### Collected data
################

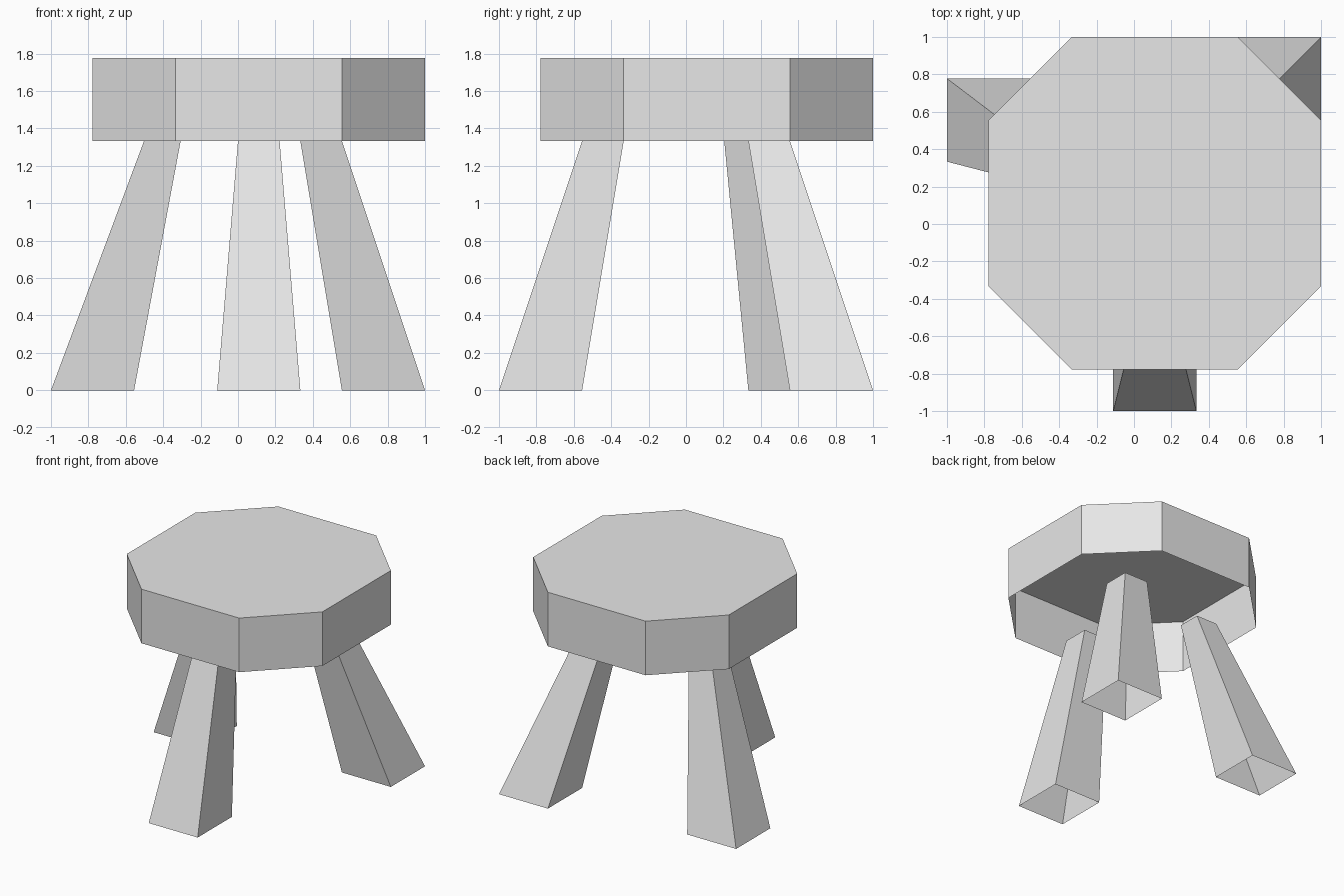
import bpy, bmesh, math

old = bpy.data.objects.get("Cube")
if old:
    bpy.data.objects.remove(old, do_unlink=True)

U = 2 / 9  # building unit: every part sits on this grid

grey = bpy.data.materials.new("light_grey")
grey.use_nodes = True
grey.diffuse_color = (0.8, 0.8, 0.8, 1)
grey.node_tree.nodes["Principled BSDF"].inputs["Base Color"].default_value = (0.8, 0.8, 0.8, 1)


def ring(bm, points, z):
    return [bm.verts.new((x * U, y * U, z * U)) for x, y in points]


def square(cx, cy, half):
    return [(cx + sx * half, cy + sy * half)
            for sx, sy in ((-1, -1), (1, -1), (1, 1), (-1, 1))]


def loft(name, low, high, z0, z1, top):
    """Walls between two outlines, open below, with an optional top face."""
    bm = bmesh.new()
    a, b = ring(bm, low, z0), ring(bm, high, z1)
    n = len(a)
    for i in range(n):
        j = (i + 1) % n
        bm.faces.new((a[i], a[j], b[j], b[i]))
    if top:
        bm.faces.new(b)
    mesh = bpy.data.meshes.new(name)
    bm.to_mesh(mesh)
    bm.free()
    mesh.materials.append(grey)
    obj = bpy.data.objects.new(name, mesh)
    bpy.context.collection.objects.link(obj)
    return obj


# Seat: octagonal shell, flat on top and hollow below
c = 0.5
octagon = [(c - 2, c - 4), (c + 2, c - 4), (c + 4, c - 2), (c + 4, c + 2),
           (c + 2, c + 4), (c - 2, c + 4), (c - 4, c + 2), (c - 4, c - 2)]
loft("seat", octagon, octagon, 6, 8, True)

# Three splayed, tapering hollow legs: name, foot centre, top centre, top half width
legs = (
    ("front_leg", (0.5, -3.5), (0.5, -2), 0.5),
    ("back_left_leg", (3.5, 3.5), (2, 2), 0.5),
    ("back_right_leg", (-3.5, 2.5), (-1.82, 1.36), 0.44),
)
for name, foot, head, half in legs:
    loft(name, square(*foot, 1), square(*head, half), 0, 6, False)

################

### INSTRUCTIONS FOR THE TASK
Repeat the data above in full and exactly. Omit every image.

### SOLUTION TO THIS TASK
import bpy, bmesh, math

old = bpy.data.objects.get("Cube")
if old:
    bpy.data.objects.remove(old, do_unlink=True)

U = 2 / 9  # building unit: every part sits on this grid

grey = bpy.data.materials.new("light_grey")
grey.use_nodes = True
grey.diffuse_color = (0.8, 0.8, 0.8, 1)
grey.node_tree.nodes["Principled BSDF"].inputs["Base Color"].default_value = (0.8, 0.8, 0.8, 1)


def ring(bm, points, z):
    return [bm.verts.new((x * U, y * U, z * U)) for x, y in points]


def square(cx, cy, half):
    return [(cx + sx * half, cy + sy * half)
            for sx, sy in ((-1, -1), (1, -1), (1, 1), (-1, 1))]


def loft(name, low, high, z0, z1, top):
    """Walls between two outlines, open below, with an optional top face."""
    bm = bmesh.new()
    a, b = ring(bm, low, z0), ring(bm, high, z1)
    n = len(a)
    for i in range(n):
        j = (i + 1) % n
        bm.faces.new((a[i], a[j], b[j], b[i]))
    if top:
        bm.faces.new(b)
    mesh = bpy.data.meshes.new(name)
    bm.to_mesh(mesh)
    bm.free()
    mesh.materials.append(grey)
    obj = bpy.data.objects.new(name, mesh)
    bpy.context.collection.objects.link(obj)
    return obj


# Seat: octagonal shell, flat on top and hollow below
c = 0.5
octagon = [(c - 2, c - 4), (c + 2, c - 4), (c + 4, c - 2), (c + 4, c + 2),
           (c + 2, c + 4), (c - 2, c + 4), (c - 4, c + 2), (c - 4, c - 2)]
loft("seat", octagon, octagon, 6, 8, True)

# Three splayed, tapering hollow legs: name, foot centre, top centre, top half width
legs = (
    ("front_leg", (0.5, -3.5), (0.5, -2), 0.5),
    ("back_left_leg", (3.5, 3.5), (2, 2), 0.5),
    ("back_right_leg", (-3.5, 2.5), (-1.82, 1.36), 0.44),
)
for name, foot, head, half in legs:
    loft(name, square(*foot, 1), square(*head, half), 0, 6, False)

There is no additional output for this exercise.